■ To do ■
Of all the entries below, retype only the lines from the one with "r), -0.1, 0.7))" through the one with "bpy.ops.object.shade_smooth_by_angle(angle=pi / 6)", exactly as they appear.

■ Dataset entries ■
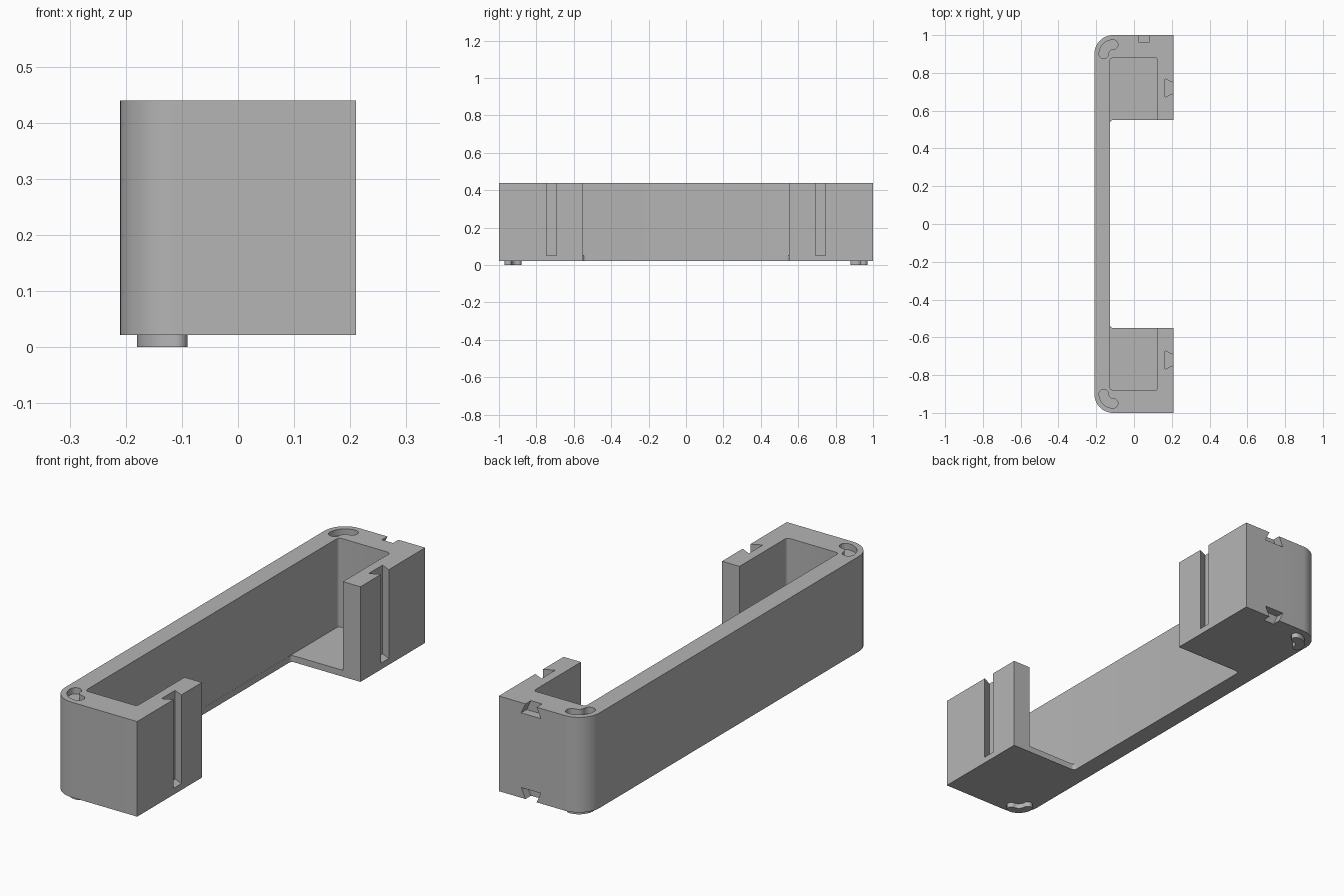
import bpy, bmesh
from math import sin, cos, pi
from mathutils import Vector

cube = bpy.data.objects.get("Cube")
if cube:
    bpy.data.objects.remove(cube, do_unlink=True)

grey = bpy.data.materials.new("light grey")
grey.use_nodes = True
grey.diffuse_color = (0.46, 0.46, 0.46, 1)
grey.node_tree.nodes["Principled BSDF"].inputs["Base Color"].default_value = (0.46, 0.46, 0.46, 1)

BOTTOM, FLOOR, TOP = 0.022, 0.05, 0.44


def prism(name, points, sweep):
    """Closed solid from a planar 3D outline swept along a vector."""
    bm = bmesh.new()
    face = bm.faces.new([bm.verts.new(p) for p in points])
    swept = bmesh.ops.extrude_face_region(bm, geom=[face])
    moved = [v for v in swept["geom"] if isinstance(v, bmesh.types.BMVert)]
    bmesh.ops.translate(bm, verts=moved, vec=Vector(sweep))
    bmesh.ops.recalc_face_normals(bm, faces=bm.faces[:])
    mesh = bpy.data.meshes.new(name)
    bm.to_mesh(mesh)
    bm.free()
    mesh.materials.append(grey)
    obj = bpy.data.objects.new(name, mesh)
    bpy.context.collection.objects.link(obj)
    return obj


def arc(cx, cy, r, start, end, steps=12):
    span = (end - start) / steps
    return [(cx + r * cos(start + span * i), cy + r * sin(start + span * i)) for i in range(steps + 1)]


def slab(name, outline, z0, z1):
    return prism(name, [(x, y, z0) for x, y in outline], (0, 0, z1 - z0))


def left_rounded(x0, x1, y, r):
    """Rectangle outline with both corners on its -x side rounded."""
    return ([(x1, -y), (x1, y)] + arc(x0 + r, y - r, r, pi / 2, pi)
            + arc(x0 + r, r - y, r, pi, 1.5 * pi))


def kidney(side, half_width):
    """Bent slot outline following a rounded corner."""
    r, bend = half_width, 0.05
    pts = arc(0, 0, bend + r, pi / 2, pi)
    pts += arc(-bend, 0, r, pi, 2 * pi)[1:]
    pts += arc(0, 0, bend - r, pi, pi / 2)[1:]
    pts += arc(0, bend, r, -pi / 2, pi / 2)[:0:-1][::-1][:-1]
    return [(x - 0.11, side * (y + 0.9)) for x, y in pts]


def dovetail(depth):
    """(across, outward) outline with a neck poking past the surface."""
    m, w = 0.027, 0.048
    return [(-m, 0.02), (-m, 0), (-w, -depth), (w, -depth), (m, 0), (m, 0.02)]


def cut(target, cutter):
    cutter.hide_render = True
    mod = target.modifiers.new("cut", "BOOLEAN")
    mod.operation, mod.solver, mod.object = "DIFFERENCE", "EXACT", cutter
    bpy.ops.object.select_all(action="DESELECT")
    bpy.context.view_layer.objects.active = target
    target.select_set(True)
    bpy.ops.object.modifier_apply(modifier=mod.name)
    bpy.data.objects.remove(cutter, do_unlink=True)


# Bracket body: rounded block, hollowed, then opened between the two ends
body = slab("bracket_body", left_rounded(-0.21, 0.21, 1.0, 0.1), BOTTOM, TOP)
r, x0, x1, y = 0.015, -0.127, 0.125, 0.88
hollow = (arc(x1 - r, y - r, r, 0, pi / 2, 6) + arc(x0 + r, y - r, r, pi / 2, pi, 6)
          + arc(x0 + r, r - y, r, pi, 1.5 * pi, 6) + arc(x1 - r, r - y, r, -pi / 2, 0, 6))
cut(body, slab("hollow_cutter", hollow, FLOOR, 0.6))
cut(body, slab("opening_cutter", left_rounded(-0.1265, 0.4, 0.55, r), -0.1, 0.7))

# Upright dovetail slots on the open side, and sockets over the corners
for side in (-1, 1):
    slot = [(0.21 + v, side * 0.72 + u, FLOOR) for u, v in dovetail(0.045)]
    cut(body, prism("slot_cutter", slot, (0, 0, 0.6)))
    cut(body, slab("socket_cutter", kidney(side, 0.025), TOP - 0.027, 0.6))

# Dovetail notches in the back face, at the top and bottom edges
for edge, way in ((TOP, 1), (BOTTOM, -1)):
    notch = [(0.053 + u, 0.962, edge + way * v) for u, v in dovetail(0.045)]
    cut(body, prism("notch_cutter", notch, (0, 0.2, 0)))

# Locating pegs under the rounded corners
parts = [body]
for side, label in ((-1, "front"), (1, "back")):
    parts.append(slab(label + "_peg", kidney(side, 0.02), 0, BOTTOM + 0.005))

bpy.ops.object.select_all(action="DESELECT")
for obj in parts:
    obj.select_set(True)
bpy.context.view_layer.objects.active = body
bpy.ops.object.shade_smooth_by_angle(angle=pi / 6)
---
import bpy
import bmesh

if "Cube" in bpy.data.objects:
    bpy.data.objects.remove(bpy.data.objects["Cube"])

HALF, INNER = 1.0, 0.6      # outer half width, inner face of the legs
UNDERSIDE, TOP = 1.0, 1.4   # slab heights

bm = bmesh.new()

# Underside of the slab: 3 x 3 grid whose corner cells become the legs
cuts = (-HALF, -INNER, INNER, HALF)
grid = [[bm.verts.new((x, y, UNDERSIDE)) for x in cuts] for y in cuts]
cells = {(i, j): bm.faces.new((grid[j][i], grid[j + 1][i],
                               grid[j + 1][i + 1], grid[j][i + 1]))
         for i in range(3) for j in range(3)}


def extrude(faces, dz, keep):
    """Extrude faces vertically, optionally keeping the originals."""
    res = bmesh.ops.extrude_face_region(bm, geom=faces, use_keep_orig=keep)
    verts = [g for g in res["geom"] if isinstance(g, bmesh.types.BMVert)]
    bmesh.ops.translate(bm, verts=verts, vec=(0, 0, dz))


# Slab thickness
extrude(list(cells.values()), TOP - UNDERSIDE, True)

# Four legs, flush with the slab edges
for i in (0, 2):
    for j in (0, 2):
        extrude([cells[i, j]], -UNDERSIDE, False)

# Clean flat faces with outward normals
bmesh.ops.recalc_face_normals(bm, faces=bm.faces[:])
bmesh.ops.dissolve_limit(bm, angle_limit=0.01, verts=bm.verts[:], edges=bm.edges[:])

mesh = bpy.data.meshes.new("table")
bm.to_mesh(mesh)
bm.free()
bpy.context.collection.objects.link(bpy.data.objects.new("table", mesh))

■ Result of the task ■
cut(body, slab("opening_cutter", left_rounded(-0.1265, 0.4, 0.55, r), -0.1, 0.7))

# Upright dovetail slots on the open side, and sockets over the corners
for side in (-1, 1):
    slot = [(0.21 + v, side * 0.72 + u, FLOOR) for u, v in dovetail(0.045)]
    cut(body, prism("slot_cutter", slot, (0, 0, 0.6)))
    cut(body, slab("socket_cutter", kidney(side, 0.025), TOP - 0.027, 0.6))

# Dovetail notches in the back face, at the top and bottom edges
for edge, way in ((TOP, 1), (BOTTOM, -1)):
    notch = [(0.053 + u, 0.962, edge + way * v) for u, v in dovetail(0.045)]
    cut(body, prism("notch_cutter", notch, (0, 0.2, 0)))

# Locating pegs under the rounded corners
parts = [body]
for side, label in ((-1, "front"), (1, "back")):
    parts.append(slab(label + "_peg", kidney(side, 0.02), 0, BOTTOM + 0.005))

bpy.ops.object.select_all(action="DESELECT")
for obj in parts:
    obj.select_set(True)
bpy.context.view_layer.objects.active = body
bpy.ops.object.shade_smooth_by_angle(angle=pi / 6)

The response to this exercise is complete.